Ectopic Pregnancy — Signs and Symptoms

An ectopic pregnancy is a pregnancy that occurs outside the uterus. Find out more about ectopic pregnancy symptoms and treatments.

An ectopic pregnancy is a pregnancy outside the uterus. The most common site is within a fallopian tube. More rarely, it is also found within the ovary or in the cervix. Read on to understand more about ectopic pregnancy signs and symptoms.

Related: Pregnancy Complications

How Common Is an Ectopic Pregnancy?

Out of every 1,000 pregnancies, five to seven are ectopic pregnancies. It is more common in women who have had an ectopic pregnancy before, as well as in women who have a history of pelvic infection.

Related: When to Sound the Alarm on Your Pregnancy

What Are the Symptoms of an Ectopic Pregnancy?

If a woman has an ectopic pregnancy, she may:

  • have missed her period
  • notice pregnancy symptoms, such as breast tenderness and nausea
  • have irregular vaginal bleeding, known as spotting
  • feel lower abdominal or pelvic pain on one or both sides that grows worse over time

If the ectopic pregnancy ruptures, she may:

  • feel severe pain in her lower belly
  • develop shoulder pain triggered by internal bleeding
  • feel dizzy and notice a whirling sensation
  • faint or pass out

What Is the Danger of an Ectopic Pregnancy?

There is internal bleeding when the ectopic pregnancy ruptures. Your life can be at risk if the bleeding is severe.

Ectopic Pregnancy - Diagnosis

Diagnosis of an Ectopic Pregnancy

An ectopic pregnancy is often suspected after an ultrasound fails to detect a pregnancy in the womb.

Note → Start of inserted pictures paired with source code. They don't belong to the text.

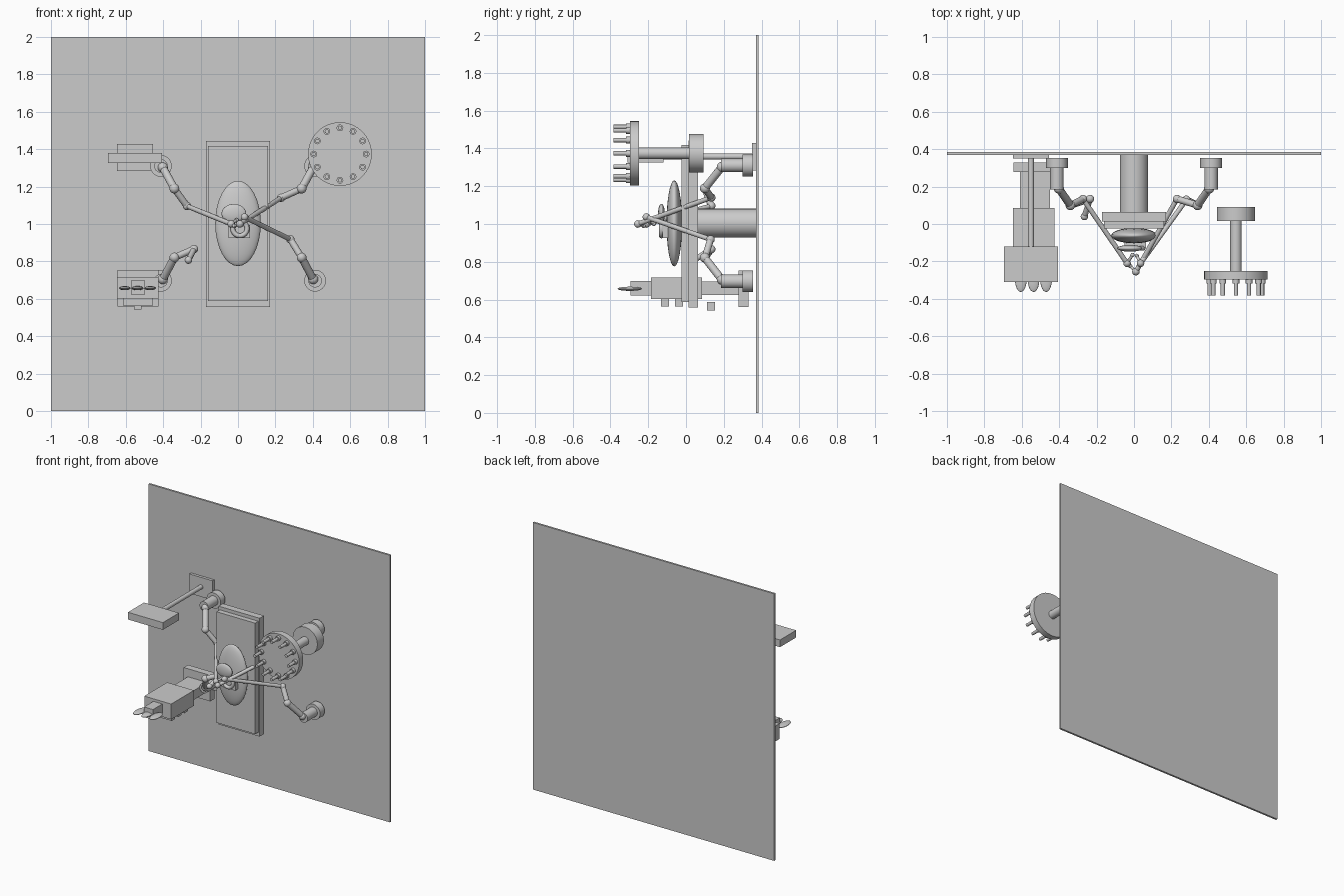
import bpy, math
from mathutils import Vector


def name_smooth(name, smooth=False):
    o = bpy.context.object
    o.name = name
    if smooth:
        bpy.ops.object.shade_smooth_by_angle(angle=math.radians(35))
    return o


def box(name, x0, x1, y0, y1, z0, z1):
    bpy.ops.mesh.primitive_cube_add(size=1, location=((x0 + x1) / 2, (y0 + y1) / 2, (z0 + z1) / 2))
    bpy.context.object.scale = (x1 - x0, y1 - y0, z1 - z0)
    return name_smooth(name)


def rod(name, a, b, r, n=32):
    a, b = Vector(a), Vector(b)
    bpy.ops.mesh.primitive_cylinder_add(vertices=n, radius=r, depth=(b - a).length, location=(a + b) / 2)
    bpy.context.object.rotation_euler = (b - a).to_track_quat('Z', 'Y').to_euler()
    return name_smooth(name, True)


def ball(name, c, scale):
    bpy.ops.mesh.primitive_uv_sphere_add(segments=32, ring_count=16, radius=1, location=c)
    bpy.context.object.scale = scale
    return name_smooth(name, True)


# Wall
box("wall", -1, 1, 0.37, 0.385, 0, 2)

# Operating bed on its wall column
rod("bed_column", (0, 0.06, 1.005), (0, 0.37, 1.005), 0.076, 48)
box("bed_frame", -0.17, 0.17, 0.013, 0.064, 0.557, 1.443)
box("mattress", -0.16, 0.16, -0.025, 0.013, 0.587, 1.418)
ball("patient_body", (0, -0.062, 1.003), (0.122, 0.041, 0.228))
ball("large_organ", (-0.022, -0.13, 1.055), (0.066, 0.018, 0.052))
box("organ_pad", -0.05, 0.065, -0.125, -0.095, 0.925, 0.995)
bpy.ops.mesh.primitive_torus_add(major_radius=0.038, minor_radius=0.013, location=(0.01, -0.13, 0.975),
                                 rotation=(math.pi / 2, 0, 0), major_segments=32, minor_segments=12)
name_smooth("coiled_organ", True)

# Robot arms: elbow, wrist-side joint, hand and tool tip for each corner
arms = {
    "upper_left": (-1, 1.31, [(-0.273, 0.134, 1.096), (-0.037, -0.21, 1.0), (-0.008, -0.165, 1.02)]),
    "upper_right": (1, 1.31, [(0.23, 0.134, 1.14), (0.01, -0.255, 1.0), (-0.02, -0.225, 0.99)]),
    "lower_right": (1, 0.697, [(0.28, 0.13, 0.918), (0.035, -0.21, 1.037), (0.015, -0.17, 1.0)]),
    "lower_left": (-1, 0.697, [(-0.235, 0.134, 0.866), (-0.265, 0.04, 0.807)]),
}
for label, (s, z, pts) in arms.items():
    up = 1 if z > 1 else -1
    rod(label + "_base", (s * 0.412, 0.30, z), (s * 0.412, 0.354, z), 0.058)
    rod(label + "_motor", (s * 0.412, 0.185, z), (s * 0.412, 0.30, z), 0.036)
    shoulder = (s * 0.402, 0.19, z - up * 0.008)
    elbow = (s * 0.34, 0.1, 1.005 + up * 0.184)
    path = [shoulder, elbow] + pts
    radii = [0.021, 0.018, 0.013, 0.008]
    if label == "lower_left":
        radii[2] = 0.015
    for i, p in enumerate(path):
        jr = (0.027, 0.026, 0.022, 0.02, 0.011)[i]
        ball(label + "_joint", p, (jr, jr, jr))
        if i:
            rod(label + "_link", path[i - 1], p, radii[i - 1], 20)

# Tool carousel
cx, cz = 0.545, 1.374
rod("carousel_motor", (cx, 0.015, cz), (cx, 0.092, cz), 0.102, 48)
rod("carousel_shaft", (cx, -0.25, cz), (cx, 0.02, cz), 0.031)
rod("carousel_disc", (cx, -0.297, cz), (cx, -0.25, cz), 0.17, 64)
for i in range(12):
    a = i * math.tau / 12
    x, z = cx + 0.14 * math.sin(a), cz + 0.14 * math.cos(a)
    rod("tool_collar", (x, -0.318, z), (x, -0.29, z), 0.018, 16)
    rod("tool_peg", (x, -0.383, z), (x, -0.31, z), 0.0115, 16)

# Supply tray
box("tray_mount", -0.647, -0.455, 0.349, 0.372, 1.283, 1.428)
rod("tray_arm", (-0.551, -0.13, 1.357), (-0.551, 0.355, 1.357), 0.016)
box("tray", -0.695, -0.405, -0.31, -0.12, 1.326, 1.38)

# Dispenser with three flat petals
box("dispenser_mount", -0.645, -0.425, 0.278, 0.33, 0.56, 0.755)
box("dispenser_neck", -0.61, -0.45, 0.08, 0.28, 0.625, 0.695)
box("dispenser_body", -0.647, -0.424, -0.185, 0.085, 0.602, 0.717)
box("dispenser_snout", -0.572, -0.498, -0.295, -0.18, 0.622, 0.698)
for x in (-0.605, -0.537, -0.47):
    ball("petal", (x, -0.298, 0.657), (0.031, 0.065, 0.011))
for y in (-0.112, -0.037, 0.037):
    box("dispenser_foot", -0.613, -0.457, y - 0.021, y + 0.021, 0.562, 0.604)
box("floating_block", -0.557, -0.515, 0.112, 0.153, 0.542, 0.586)
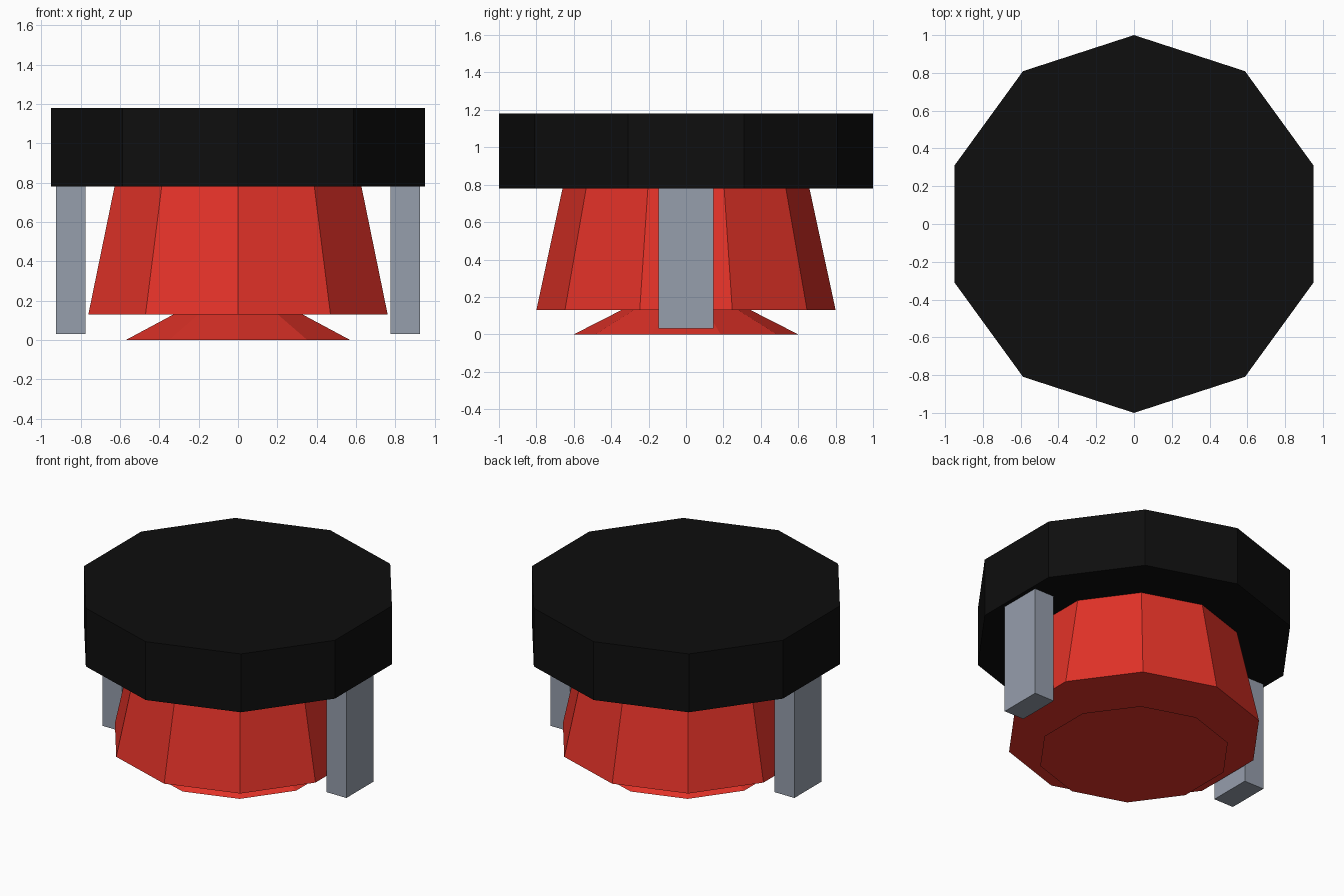
import bpy, bmesh, math

if "Cube" in bpy.data.objects:
    bpy.data.objects.remove(bpy.data.objects["Cube"])


def material(name, rgb):
    m = bpy.data.materials.new(name)
    m.diffuse_color = (*rgb, 1.0)
    m.use_nodes = True
    m.node_tree.nodes["Principled BSDF"].inputs["Base Color"].default_value = m.diffuse_color
    return m


black = material("black", (0.0044, 0.0044, 0.0044))
red = material("red", (0.76, 0.032, 0.021))
grey = material("blue grey", (0.305, 0.342, 0.413))


def finish(name, bm, mat):
    bmesh.ops.recalc_face_normals(bm, faces=bm.faces)
    mesh = bpy.data.meshes.new(name)
    bm.to_mesh(mesh)
    bm.free()
    mesh.materials.append(mat)
    obj = bpy.data.objects.new(name, mesh)
    bpy.context.collection.objects.link(obj)
    return obj


def frustum(name, r0, z0, r1, z1, mat, sides=10):
    """Flat-sided tapered drum with a corner on the y axis."""
    bm = bmesh.new()
    rings = []
    for r, z in ((r0, z0), (r1, z1)):
        ring = []
        for i in range(sides):
            a = 2 * math.pi * i / sides
            ring.append(bm.verts.new((r * math.sin(a), r * math.cos(a), z)))
        rings.append(ring)
        bm.faces.new(ring)
    for i in range(sides):
        j = (i + 1) % sides
        bm.faces.new((rings[0][i], rings[0][j], rings[1][j], rings[1][i]))
    return finish(name, bm, mat)


def box(name, x, y, z, mat):
    bm = bmesh.new()
    bmesh.ops.create_cube(bm, size=1)
    for v in bm.verts:
        v.co = [lo + (c + 0.5) * (hi - lo) for c, (lo, hi) in zip(v.co, (x, y, z))]
    return finish(name, bm, mat)


# Flared foot, tapered body and wide cap
frustum("flared_foot", 0.60, 0.0, 0.335, 0.135, red)
frustum("tapered_body", 0.80, 0.13, 0.658, 0.79, red)
frustum("cap", 1.0, 0.78, 1.0, 1.18, black)

# Side posts hanging from the cap
for side, s in (("left", -1), ("right", 1)):
    box(side + "_post", sorted((s * 0.775, s * 0.925)), (-0.147, 0.147), (0.03, 0.79), grey)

Occasionally, blood tests of your pregnancy hormone levels and additional ultrasound scans are required to help make a diagnosis. Ultimately, a diagnosis can only be confirmed via an operation.

Ectopic Pregnancy Treatment

Surgery may be required for an ectopic pregnancy. Known as laparoscopy, it is an operation whereby a fine telescope is inserted near the navel into your abdomen. This allows your doctor to see the pelvic organs and the site of the ectopic pregnancy.

Sometimes, when massive bleeding occurs, a laparotomy may be required. This involves a larger incision for the operation. This procedure is performed under general anaesthesia.

Depending on the severity of the ectopic pregnancy and your fertility requirement, your doctor will discuss the options of keeping or removing your fallopian tubes. Under certain circumstances, additional blood tests and injections or even another surgery is required.

Ectopic Pregnancy - Other Information

Conceiving After an Ectopic Pregnancy

If the ectopic pregnancy is treated without removing the fallopian tubes, you still have a reasonable chance to conceive successfully in the future. Removal of one fallopian tube does not affect your chances of getting pregnant if the other fallopian tube is in good condition.

You are at a slightly higher risk of another ectopic pregnancy, so you should speak to your gynaecologist about your risks and measures of early evaluation of your next pregnancy.

Where Should I Go For Ectopic Pregnancy Treatment?

We provide round the clock service at our Urgent O&G Centre, located in basement one of KKH.

Note: It is important to note that ectopic pregnancy is sometimes difficult to diagnose in view of its myriad presentation, especially in the early stages.

To continue reading this article, please click here.

Visit Parent Hub, for more useful tips and guides for a healthy pregnancy.

Download the HealthHub app on Google Play or Apple Store to access more health and wellness advice at your fingertips.

Read these next:

Back to Top